Supply chain impact
|Distribution impact||The distance between your customer and your distribution centre impacts the environmental performance of your product. Finding the right balance between the need for product delivery to as many places as possible and reducing the travel distance is not easy. There limited options for long-haul freight due to a lack of green long-distance transportation, but more opportunities have started to emerge for environmentally friendly last mile freight. Furthermore, options for sharing cargo shipping space can be considered or try looking into environmentally friendly delivery companies.|
|Storage||Storage space needs might increase if you opt for providing additional spare components to your customers.|
|Plastics recycling (if plastics are included)||When using plastics in your product there a number of things you can do to increase the ease of recycling:
– Mono polymer design
– Prevent layering different polymers
– Avoid dark pigments and fillers
– Mark large plastic parts to facilitate sorting
– Avoid thermoset materials
– Avoid using coatings on plastic
– Avoid using composite materials
|Recycling processes||There a different types of material recycling that can be considered for your end-of-life. Consider the following processes for fit with the chosen material and environmental impact:
|Upcycling||Upcycling means recycling in which resources retain their high quality in a closed loop industrial cycle. When thinking of your end-of-life solution it is important to consider the possibility of upcycling.

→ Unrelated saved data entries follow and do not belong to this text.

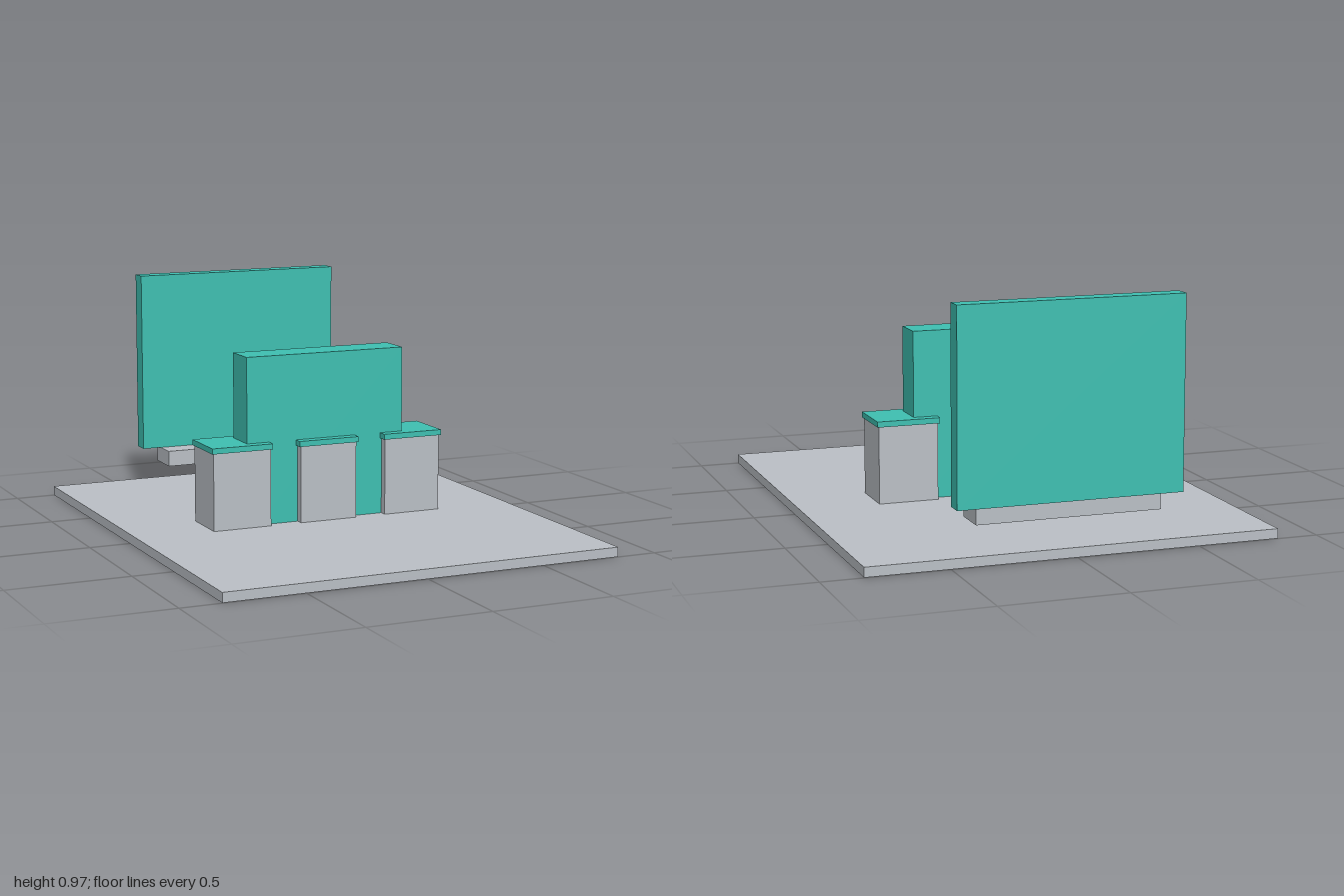
import * as THREE from 'three';

const teal = new THREE.MeshStandardMaterial({ name: 'teal', color: 0x3fc1b3 });
const grey = new THREE.MeshStandardMaterial({ name: 'grey', color: 0xbcc1c7 });

// Box given by its ranges along x, y and z
function block(name, material, [x0, x1], [y0, y1], [z0, z1]) {
  const mesh = new THREE.Mesh(new THREE.BoxGeometry(x1 - x0, y1 - y0, z1 - z0), material);
  mesh.position.set((x0 + x1) / 2, (y0 + y1) / 2, (z0 + z1) / 2);
  mesh.name = name;
  return mesh;
}

export function createModel() {
  const model = new THREE.Group();
  model.name = 'monument';

  // Ground slab, a hair above zero so the upright's foot shows underneath
  model.add(block('baseSlab', grey, [-0.833, 0.833], [0.001, 0.04], [-1, 1]));

  // Central upright passing through the base
  model.add(block('centralUpright', teal, [-0.35, 0.348], [0, 0.735], [-0.072, 0.072]));

  // Three capped pedestals around the upright
  for (const x of [-0.384, -0.002, 0.38]) {
    const pedestal = new THREE.Group();
    pedestal.name = 'pedestal';
    pedestal.add(
      block('pedestalBlock', grey, [-0.125, 0.125], [0.04, 0.358], [-0.105, 0.105]),
      block('pedestalCap', teal, [-0.132, 0.132], [0.358, 0.381], [-0.112, 0.112]),
    );
    pedestal.position.x = x;
    model.add(pedestal);
  }

  // Raised rear panel and the ledge below it
  model.add(block('rearPanel', teal, [-0.458, 0.455], [0.202, 0.97], [-0.936, -0.865]));
  model.add(block('rearLedge', grey, [-0.376, 0.373], [0.135, 0.202], [-0.912, -0.766]));

  return model;
}
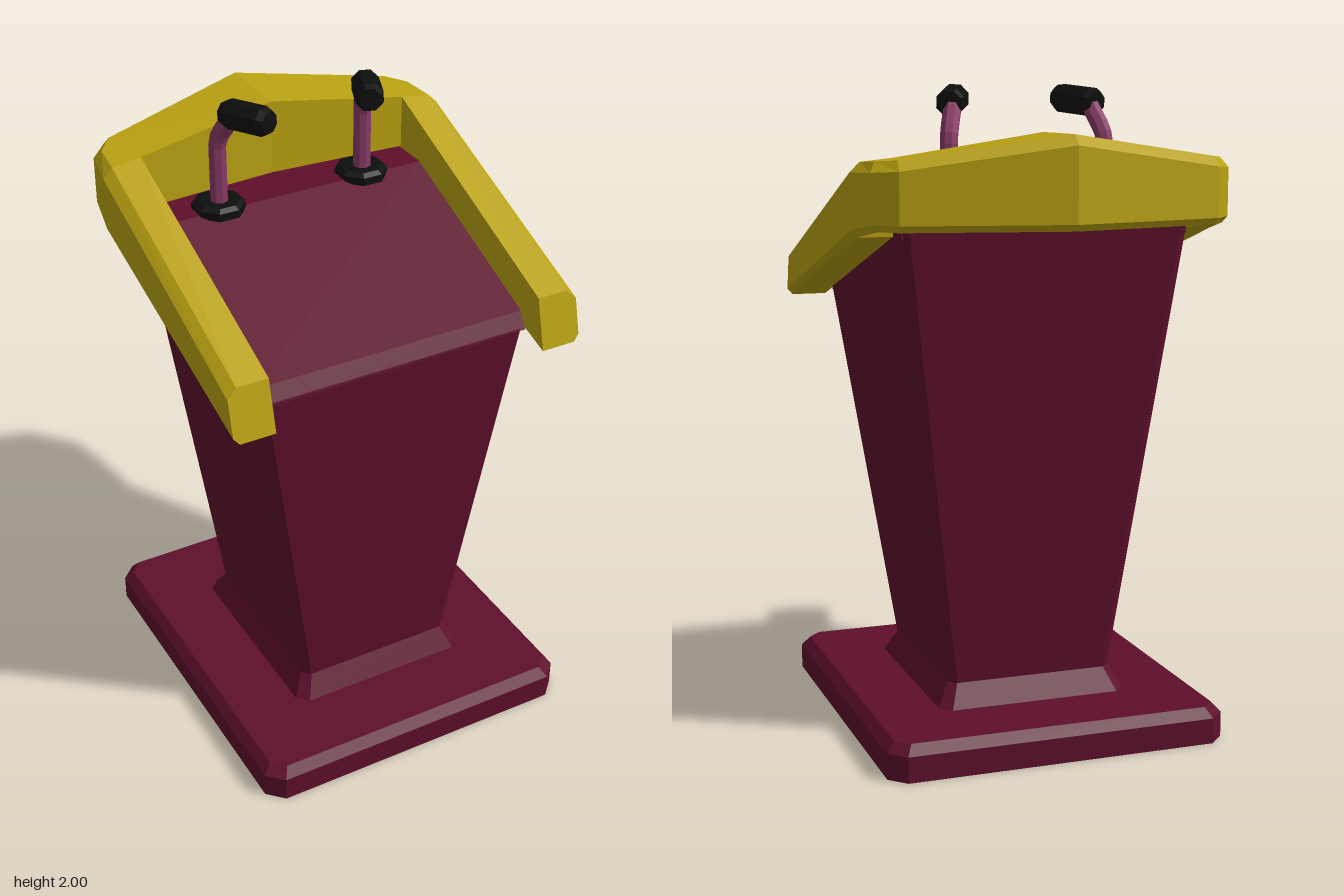
import * as THREE from 'three';

const material = (color) => new THREE.MeshStandardMaterial({ color, flatShading: true });
const WOOD = material(0x5e0f2c);
const GOLD = material(0xbaa212);
const BLACK = material(0x0d0f0d);
const STEM = material(0x8a3a66);

function mesh(name, geometry, mat) {
  const m = new THREE.Mesh(geometry, mat);
  m.name = name;
  return m;
}

// Skin a list of equal-length closed rings and cap both ends.
function loft(rings) {
  const n = rings[0].length;
  const index = [];
  for (let i = 0; i < rings.length - 1; i++) {
    for (let j = 0; j < n; j++) {
      const a = i * n + j, b = i * n + (j + 1) % n;
      index.push(a, b, b + n, a, b + n, a + n);
    }
  }
  const last = (rings.length - 1) * n;
  for (let j = 1; j < n - 1; j++) {
    index.push(0, j + 1, j, last, last + j, last + j + 1);
  }
  const g = new THREE.BufferGeometry();
  g.setAttribute('position', new THREE.Float32BufferAttribute(rings.flat(2), 3));
  g.setIndex(index);
  g.computeVertexNormals();
  return g;
}

// Rectangle with cut corners; slope tilts the ring so it rises toward the back.
function ring(y, hx, front, back, cut, slope = 0) {
  return [
    [hx, front - cut], [hx, back + cut], [hx - cut, back], [cut - hx, back],
    [-hx, back + cut], [-hx, front - cut], [cut - hx, front], [hx - cut, front],
  ].map(([x, z]) => [x, y - slope * z, z]);
}

// Cross-section of the rail between an inner and an outer plan point [x, z].
function railSection({ inner, outer, top, edge, bottom, rake = 0 }) {
  const len = Math.hypot(outer[0] - inner[0], outer[1] - inner[1]);
  const at = (inset, y) => {
    const t = 1 - inset / len;
    const z = inner[1] + (outer[1] - inner[1]) * t;
    const lean = rake * (y - bottom) / (top - bottom);
    return [inner[0] + (outer[0] - inner[0]) * t, y, z - lean];
  };
  return [
    at(len, bottom), at(len, top), at(0.03, edge),
    at(0, edge - 0.03), at(0, bottom + 0.02), at(0.018, bottom),
  ];
}

function createRail() {
  const corner = [0.45, -0.325];
  const half = [
    { inner: [0.445, 0.525], outer: [0.575, 0.525], top: 1.47, edge: 1.47, bottom: 1.31, rake: 0.04 },
    { inner: corner, outer: [0.575, -0.32], top: 1.79, edge: 1.78, bottom: 1.565 },
    { inner: corner, outer: [0.55, -0.455], top: 1.79, edge: 1.785, bottom: 1.59 },
    { inner: corner, outer: [0.487, -0.525], top: 1.79, edge: 1.79, bottom: 1.59 },
  ];
  const centre = { inner: [0, -0.355], outer: [0, -0.635], top: 1.86, edge: 1.86, bottom: 1.59 };
  const mirrored = half.map((s) => ({
    ...s, inner: [-s.inner[0], s.inner[1]], outer: [-s.outer[0], s.outer[1]],
  })).reverse();
  return mesh('rail', loft([...half, centre, ...mirrored].map(railSection)), GOLD);
}

// Sloping reading surface that levels off under the microphones.
function createDesk() {
  const profile = new THREE.Shape([
    [0.43, 1.335], [0.40, 1.385], [-0.2, 1.62], [-0.39, 1.62], [-0.39, 1.56],
  ].map(([z, y]) => new THREE.Vector2(-z, y)));
  const g = new THREE.ExtrudeGeometry(profile, { depth: 0.89, bevelEnabled: false });
  g.translate(0, 0, -0.445);
  g.rotateY(Math.PI / 2);
  return mesh('readingDesk', g, WOOD);
}

function createMicrophone(side) {
  const group = new THREE.Group();
  group.name = side > 0 ? 'leftMicrophone' : 'rightMicrophone';
  const v = (x, y, z) => new THREE.Vector3(side * x, y, z);
  const lathe = (points) =>
    new THREE.LatheGeometry(points.map((p) => new THREE.Vector2(...p)), 8);

  const foot = mesh('microphoneFoot',
    lathe([[0, 0], [0.083, 0], [0.083, 0.025], [0.068, 0.036], [0, 0.036]]), BLACK);
  foot.position.copy(v(0.247, 1.61, -0.228));
  foot.rotation.y = Math.PI / 8;

  // Upright neck with one bend toward the speaker
  const path = new THREE.CurvePath();
  const points = [v(0.247, 1.63, -0.223), v(0.247, 1.835, -0.223),
    v(0.242, 1.865, -0.213), v(0.215, 1.945, -0.165)];
  for (let i = 0; i < 3; i++) path.add(new THREE.LineCurve3(points[i], points[i + 1]));
  const neck = mesh('microphoneNeck', new THREE.TubeGeometry(path, 12, 0.028, 8), STEM);

  const start = v(0.234, 1.942, -0.19), end = v(0.166, 1.957, -0.035);
  const length = start.distanceTo(end);
  const head = mesh('microphoneHead', lathe([
    [0, 0], [0.036, 0], [0.045, 0.02], [0.045, length - 0.02], [0.034, length], [0, length],
  ]), BLACK);
  head.position.copy(start);
  head.quaternion.setFromUnitVectors(new THREE.Vector3(0, 1, 0), end.sub(start).normalize());

  group.add(foot, neck, head);
  return group;
}

export function createModel() {
  const model = new THREE.Group();
  model.name = 'lectern';
  model.add(
    mesh('base', loft([
      ring(0, 0.537, 0.632, -0.56, 0.05),
      ring(0.08, 0.537, 0.632, -0.56, 0.05),
      ring(0.11, 0.51, 0.605, -0.533, 0.04),
    ]), WOOD),
    // Flared skirt and tapered column with a raked top
    mesh('column', loft([
      ring(0.1, 0.31, 0.39, -0.315, 0.035),
      ring(0.18, 0.267, 0.342, -0.262, 0.025),
      ring(1.469, 0.45, 0.43, -0.407, 0.025, 0.3),
    ]), WOOD),
    createDesk(),
    createRail(),
    createMicrophone(1),
    createMicrophone(-1),
  );
  return model;
}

The idea is that your waste stream ends up creating a new product with new value added to it, that ideally goes beyond low value applications for recycled material.
rPET can for example be used for new bottles, food trays and food tubs.
rPE and rPP can for example become pipes, buckets or containers for non-food products.
If you want to know more about design methodologies that can help make your design responsive to your customer’s needs, read our page about design thinking & user-centered design.
Developing a reusable product can lead to lower environmental impacts. Many of the aspects listed below will provide you with insights on what to consider to reduce your future impact. A Life Cycle Assessment (LCA) can help you understand the environmental performance of your new product, which can support you in developing appropriate communication messaging. Here you can learn more about LCA.